■ **Problem**: The required output is the lines below from the line containing "edge = hy - back_extra" to the line containing "inset = FILLET * (1 - math.cos(a))", inclusive, retyped exactly. No other lines belong in it.

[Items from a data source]
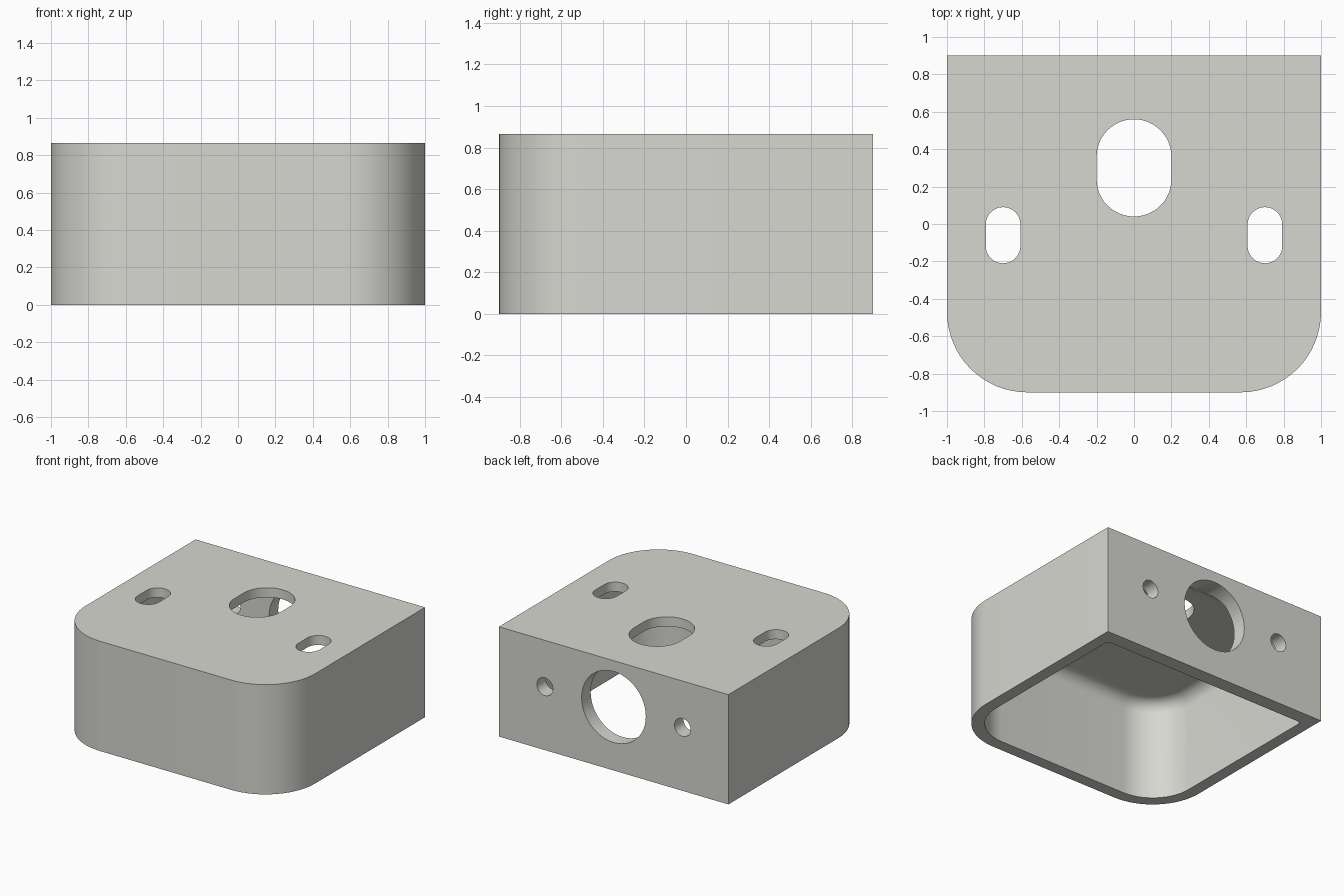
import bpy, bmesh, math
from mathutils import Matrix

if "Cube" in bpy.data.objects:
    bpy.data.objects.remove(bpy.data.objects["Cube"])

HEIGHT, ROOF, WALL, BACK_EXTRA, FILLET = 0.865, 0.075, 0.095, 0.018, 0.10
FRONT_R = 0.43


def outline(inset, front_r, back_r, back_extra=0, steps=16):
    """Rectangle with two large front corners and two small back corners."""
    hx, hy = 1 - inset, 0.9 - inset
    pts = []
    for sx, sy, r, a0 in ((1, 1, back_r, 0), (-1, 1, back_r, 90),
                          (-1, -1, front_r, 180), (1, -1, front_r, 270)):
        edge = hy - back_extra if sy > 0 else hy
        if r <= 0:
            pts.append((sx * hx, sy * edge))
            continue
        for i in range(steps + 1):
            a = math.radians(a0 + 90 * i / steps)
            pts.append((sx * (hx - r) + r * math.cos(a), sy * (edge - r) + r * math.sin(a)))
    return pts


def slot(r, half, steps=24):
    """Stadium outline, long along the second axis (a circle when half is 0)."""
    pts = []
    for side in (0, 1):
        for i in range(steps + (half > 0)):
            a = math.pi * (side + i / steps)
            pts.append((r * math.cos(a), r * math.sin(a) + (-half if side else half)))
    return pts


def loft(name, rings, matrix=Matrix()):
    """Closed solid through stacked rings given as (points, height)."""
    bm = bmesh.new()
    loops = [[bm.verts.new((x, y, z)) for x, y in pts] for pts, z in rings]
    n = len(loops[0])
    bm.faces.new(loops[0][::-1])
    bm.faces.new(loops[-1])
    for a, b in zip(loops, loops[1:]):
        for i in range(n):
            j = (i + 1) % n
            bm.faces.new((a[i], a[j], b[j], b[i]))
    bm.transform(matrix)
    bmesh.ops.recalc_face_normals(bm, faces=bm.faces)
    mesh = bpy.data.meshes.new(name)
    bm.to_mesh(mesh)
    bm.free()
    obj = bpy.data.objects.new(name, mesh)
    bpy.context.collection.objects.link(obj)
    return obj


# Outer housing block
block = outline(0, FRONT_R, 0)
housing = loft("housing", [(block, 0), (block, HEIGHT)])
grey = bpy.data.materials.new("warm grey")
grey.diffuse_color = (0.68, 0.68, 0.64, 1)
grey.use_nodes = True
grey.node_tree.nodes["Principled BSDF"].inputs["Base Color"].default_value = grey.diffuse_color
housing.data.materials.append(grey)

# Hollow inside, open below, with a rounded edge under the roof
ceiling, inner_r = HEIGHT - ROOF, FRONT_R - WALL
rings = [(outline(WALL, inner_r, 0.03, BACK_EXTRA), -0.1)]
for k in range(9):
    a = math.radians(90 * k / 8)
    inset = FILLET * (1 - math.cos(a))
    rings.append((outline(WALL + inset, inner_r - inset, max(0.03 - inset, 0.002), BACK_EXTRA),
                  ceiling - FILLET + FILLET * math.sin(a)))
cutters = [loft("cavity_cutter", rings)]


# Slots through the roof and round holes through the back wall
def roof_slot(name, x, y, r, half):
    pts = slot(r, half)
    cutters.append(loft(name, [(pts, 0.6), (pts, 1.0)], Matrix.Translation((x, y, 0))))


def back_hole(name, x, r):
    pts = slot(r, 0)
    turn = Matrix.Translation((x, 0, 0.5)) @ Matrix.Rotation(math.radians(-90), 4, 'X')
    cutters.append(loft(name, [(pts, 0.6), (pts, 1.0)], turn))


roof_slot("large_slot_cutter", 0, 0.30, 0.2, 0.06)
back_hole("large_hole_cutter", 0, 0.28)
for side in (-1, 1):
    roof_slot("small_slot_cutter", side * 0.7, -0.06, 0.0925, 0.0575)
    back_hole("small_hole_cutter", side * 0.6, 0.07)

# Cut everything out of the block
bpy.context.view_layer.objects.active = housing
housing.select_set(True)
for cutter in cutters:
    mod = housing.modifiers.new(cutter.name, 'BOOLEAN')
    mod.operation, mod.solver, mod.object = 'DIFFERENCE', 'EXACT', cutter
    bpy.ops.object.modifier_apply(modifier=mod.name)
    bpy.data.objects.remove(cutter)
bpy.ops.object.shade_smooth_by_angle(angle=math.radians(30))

==

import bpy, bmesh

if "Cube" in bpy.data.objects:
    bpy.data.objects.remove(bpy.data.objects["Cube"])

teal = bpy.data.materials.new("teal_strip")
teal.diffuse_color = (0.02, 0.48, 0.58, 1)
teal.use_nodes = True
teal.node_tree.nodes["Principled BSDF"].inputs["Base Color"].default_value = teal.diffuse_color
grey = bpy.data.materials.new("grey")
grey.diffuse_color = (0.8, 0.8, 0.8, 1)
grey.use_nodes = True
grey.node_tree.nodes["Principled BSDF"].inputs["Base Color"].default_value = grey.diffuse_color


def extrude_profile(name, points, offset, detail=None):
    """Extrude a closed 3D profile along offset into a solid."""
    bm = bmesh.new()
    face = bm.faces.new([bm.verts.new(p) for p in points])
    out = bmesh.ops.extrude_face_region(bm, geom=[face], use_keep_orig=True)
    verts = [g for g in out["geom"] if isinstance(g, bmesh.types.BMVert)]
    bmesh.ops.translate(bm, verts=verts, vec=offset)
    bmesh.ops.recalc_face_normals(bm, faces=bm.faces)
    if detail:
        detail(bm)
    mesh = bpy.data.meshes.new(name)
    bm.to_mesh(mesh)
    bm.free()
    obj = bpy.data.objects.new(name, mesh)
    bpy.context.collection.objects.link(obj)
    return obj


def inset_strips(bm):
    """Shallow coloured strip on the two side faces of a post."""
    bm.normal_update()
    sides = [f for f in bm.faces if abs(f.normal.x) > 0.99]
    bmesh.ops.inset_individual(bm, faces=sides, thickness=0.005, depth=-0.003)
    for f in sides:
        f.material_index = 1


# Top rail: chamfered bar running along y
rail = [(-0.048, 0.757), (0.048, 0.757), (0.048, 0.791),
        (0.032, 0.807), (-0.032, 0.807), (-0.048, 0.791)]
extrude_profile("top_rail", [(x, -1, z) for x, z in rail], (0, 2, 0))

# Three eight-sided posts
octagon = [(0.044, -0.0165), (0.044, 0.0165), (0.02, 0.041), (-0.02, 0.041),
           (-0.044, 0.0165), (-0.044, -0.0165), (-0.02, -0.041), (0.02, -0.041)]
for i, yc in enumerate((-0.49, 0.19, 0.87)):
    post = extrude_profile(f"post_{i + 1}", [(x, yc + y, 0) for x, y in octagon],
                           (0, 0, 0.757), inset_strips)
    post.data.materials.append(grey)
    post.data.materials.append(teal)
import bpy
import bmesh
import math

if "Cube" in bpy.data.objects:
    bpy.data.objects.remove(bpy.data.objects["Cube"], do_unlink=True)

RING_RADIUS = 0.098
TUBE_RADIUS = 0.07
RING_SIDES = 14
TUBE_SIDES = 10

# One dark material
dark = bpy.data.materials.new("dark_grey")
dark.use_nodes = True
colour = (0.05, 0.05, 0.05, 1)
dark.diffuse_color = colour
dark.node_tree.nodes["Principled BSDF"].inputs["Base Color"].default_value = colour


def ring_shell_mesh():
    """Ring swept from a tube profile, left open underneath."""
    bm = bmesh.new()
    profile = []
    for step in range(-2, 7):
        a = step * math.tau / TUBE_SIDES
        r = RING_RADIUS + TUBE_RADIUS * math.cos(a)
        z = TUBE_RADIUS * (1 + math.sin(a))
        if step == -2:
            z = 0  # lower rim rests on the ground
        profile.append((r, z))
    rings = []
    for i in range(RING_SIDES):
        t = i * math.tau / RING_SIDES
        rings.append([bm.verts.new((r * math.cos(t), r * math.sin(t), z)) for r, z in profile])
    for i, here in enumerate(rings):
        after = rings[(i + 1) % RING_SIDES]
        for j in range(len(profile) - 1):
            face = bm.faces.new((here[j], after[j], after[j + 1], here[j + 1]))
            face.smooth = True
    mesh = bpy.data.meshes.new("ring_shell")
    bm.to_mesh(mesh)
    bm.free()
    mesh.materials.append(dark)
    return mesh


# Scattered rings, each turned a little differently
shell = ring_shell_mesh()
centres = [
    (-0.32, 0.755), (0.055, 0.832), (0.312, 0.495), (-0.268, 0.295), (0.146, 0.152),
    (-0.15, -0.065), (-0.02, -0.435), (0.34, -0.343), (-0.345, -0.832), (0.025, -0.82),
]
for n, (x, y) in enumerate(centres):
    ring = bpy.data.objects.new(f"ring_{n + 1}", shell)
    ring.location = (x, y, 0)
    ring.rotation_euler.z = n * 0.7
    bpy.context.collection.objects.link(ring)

==

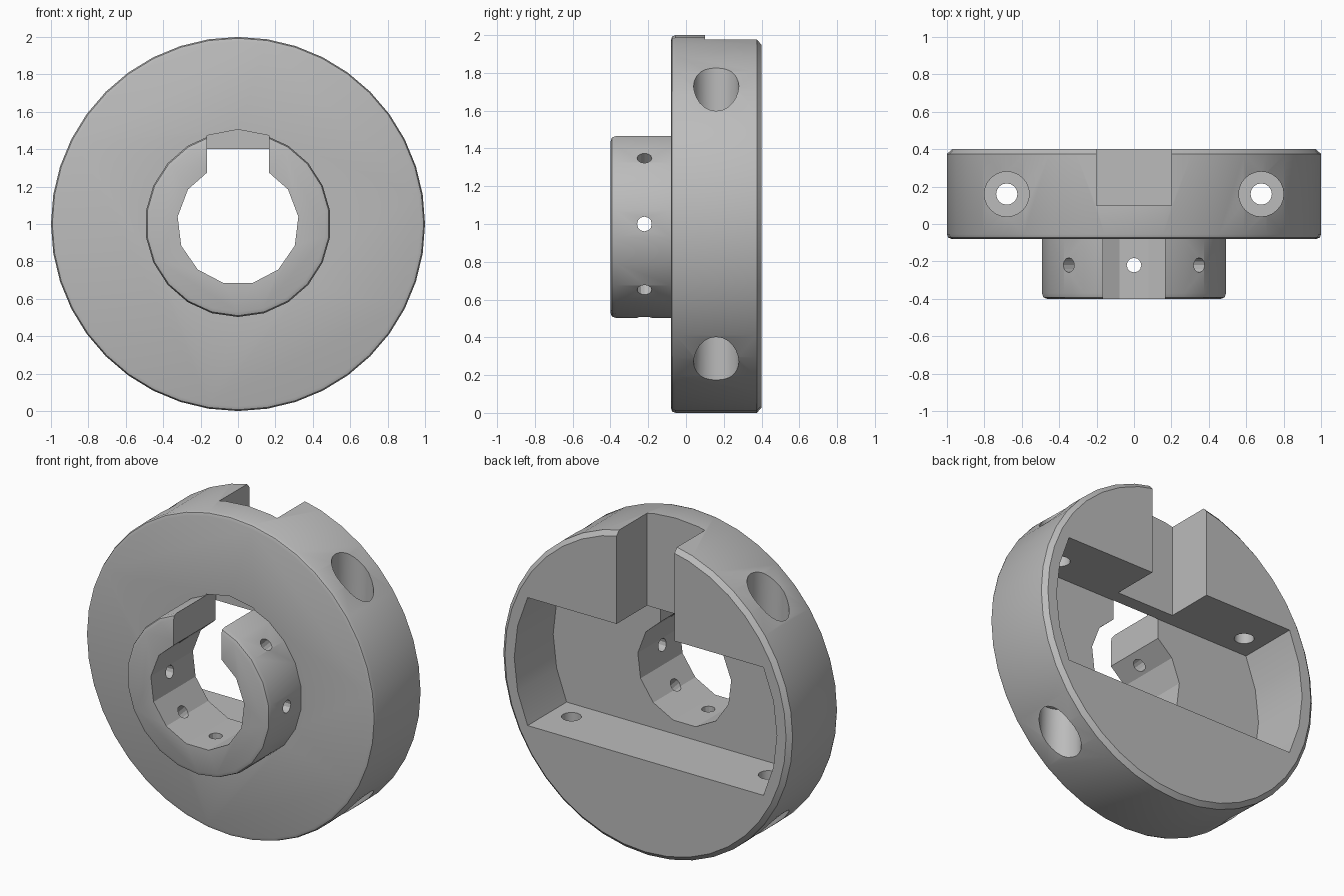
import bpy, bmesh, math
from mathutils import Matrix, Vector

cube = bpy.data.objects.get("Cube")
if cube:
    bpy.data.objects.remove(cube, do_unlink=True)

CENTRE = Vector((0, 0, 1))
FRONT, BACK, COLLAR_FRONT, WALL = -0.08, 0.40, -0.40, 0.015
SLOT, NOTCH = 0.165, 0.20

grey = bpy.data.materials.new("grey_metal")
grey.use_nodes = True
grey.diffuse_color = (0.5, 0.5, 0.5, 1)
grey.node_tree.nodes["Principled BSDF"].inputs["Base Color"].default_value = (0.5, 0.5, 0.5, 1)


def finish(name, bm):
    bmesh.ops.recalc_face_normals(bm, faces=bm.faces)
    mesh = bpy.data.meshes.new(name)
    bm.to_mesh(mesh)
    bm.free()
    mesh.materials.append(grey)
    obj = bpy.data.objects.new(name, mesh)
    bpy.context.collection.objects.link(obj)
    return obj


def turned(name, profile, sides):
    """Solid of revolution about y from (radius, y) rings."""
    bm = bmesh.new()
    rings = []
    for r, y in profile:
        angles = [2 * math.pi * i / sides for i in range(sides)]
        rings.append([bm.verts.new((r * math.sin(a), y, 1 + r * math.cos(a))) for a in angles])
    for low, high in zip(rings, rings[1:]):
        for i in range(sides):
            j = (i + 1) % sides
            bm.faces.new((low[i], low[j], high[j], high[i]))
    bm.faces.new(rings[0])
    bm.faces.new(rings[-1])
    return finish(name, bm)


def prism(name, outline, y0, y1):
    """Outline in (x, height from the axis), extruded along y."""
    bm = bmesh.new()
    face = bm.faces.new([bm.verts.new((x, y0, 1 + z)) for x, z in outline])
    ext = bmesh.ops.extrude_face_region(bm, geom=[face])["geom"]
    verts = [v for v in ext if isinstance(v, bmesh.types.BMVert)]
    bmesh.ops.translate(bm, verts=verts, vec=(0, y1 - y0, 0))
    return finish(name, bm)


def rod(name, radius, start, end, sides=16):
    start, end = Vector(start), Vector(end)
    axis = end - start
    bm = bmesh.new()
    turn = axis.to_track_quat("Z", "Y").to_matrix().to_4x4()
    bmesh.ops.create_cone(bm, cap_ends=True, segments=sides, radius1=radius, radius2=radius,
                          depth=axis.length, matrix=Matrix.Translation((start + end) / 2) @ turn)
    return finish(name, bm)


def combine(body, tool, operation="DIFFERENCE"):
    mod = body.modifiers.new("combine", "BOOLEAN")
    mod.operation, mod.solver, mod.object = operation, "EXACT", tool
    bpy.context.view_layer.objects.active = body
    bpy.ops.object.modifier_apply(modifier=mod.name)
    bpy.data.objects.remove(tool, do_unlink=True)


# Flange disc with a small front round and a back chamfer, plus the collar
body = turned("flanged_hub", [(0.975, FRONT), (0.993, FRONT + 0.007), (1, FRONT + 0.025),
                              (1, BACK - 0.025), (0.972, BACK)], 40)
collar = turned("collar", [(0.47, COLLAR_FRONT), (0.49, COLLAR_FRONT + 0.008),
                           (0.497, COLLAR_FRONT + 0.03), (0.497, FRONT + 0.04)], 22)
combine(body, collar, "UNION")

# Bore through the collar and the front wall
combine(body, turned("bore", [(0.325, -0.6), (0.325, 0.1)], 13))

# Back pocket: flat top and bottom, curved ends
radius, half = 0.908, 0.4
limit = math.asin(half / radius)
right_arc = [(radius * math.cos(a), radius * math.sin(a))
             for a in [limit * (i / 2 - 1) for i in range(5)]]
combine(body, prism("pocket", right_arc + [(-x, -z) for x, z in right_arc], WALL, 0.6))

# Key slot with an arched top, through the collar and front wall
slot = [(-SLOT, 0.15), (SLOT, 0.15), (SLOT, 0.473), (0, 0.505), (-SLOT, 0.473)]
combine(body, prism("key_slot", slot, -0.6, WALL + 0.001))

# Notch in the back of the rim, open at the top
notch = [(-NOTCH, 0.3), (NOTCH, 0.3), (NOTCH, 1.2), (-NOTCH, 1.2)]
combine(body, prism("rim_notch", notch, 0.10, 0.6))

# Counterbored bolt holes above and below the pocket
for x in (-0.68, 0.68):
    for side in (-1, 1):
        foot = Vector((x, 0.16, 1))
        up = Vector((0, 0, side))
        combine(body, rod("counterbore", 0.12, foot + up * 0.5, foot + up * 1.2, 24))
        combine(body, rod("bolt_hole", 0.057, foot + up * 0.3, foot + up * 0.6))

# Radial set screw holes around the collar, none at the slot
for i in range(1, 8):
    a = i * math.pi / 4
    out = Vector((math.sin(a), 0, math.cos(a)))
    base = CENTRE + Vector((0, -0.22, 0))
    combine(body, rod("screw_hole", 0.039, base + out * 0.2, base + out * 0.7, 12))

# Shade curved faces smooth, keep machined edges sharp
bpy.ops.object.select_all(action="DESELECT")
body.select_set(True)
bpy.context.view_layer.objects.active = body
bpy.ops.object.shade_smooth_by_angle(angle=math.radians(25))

■ **Response area**:
        edge = hy - back_extra if sy > 0 else hy
        if r <= 0:
            pts.append((sx * hx, sy * edge))
            continue
        for i in range(steps + 1):
            a = math.radians(a0 + 90 * i / steps)
            pts.append((sx * (hx - r) + r * math.cos(a), sy * (edge - r) + r * math.sin(a)))
    return pts


def slot(r, half, steps=24):
    """Stadium outline, long along the second axis (a circle when half is 0)."""
    pts = []
    for side in (0, 1):
        for i in range(steps + (half > 0)):
            a = math.pi * (side + i / steps)
            pts.append((r * math.cos(a), r * math.sin(a) + (-half if side else half)))
    return pts


def loft(name, rings, matrix=Matrix()):
    """Closed solid through stacked rings given as (points, height)."""
    bm = bmesh.new()
    loops = [[bm.verts.new((x, y, z)) for x, y in pts] for pts, z in rings]
    n = len(loops[0])
    bm.faces.new(loops[0][::-1])
    bm.faces.new(loops[-1])
    for a, b in zip(loops, loops[1:]):
        for i in range(n):
            j = (i + 1) % n
            bm.faces.new((a[i], a[j], b[j], b[i]))
    bm.transform(matrix)
    bmesh.ops.recalc_face_normals(bm, faces=bm.faces)
    mesh = bpy.data.meshes.new(name)
    bm.to_mesh(mesh)
    bm.free()
    obj = bpy.data.objects.new(name, mesh)
    bpy.context.collection.objects.link(obj)
    return obj


# Outer housing block
block = outline(0, FRONT_R, 0)
housing = loft("housing", [(block, 0), (block, HEIGHT)])
grey = bpy.data.materials.new("warm grey")
grey.diffuse_color = (0.68, 0.68, 0.64, 1)
grey.use_nodes = True
grey.node_tree.nodes["Principled BSDF"].inputs["Base Color"].default_value = grey.diffuse_color
housing.data.materials.append(grey)

# Hollow inside, open below, with a rounded edge under the roof
ceiling, inner_r = HEIGHT - ROOF, FRONT_R - WALL
rings = [(outline(WALL, inner_r, 0.03, BACK_EXTRA), -0.1)]
for k in range(9):
    a = math.radians(90 * k / 8)
    inset = FILLET * (1 - math.cos(a))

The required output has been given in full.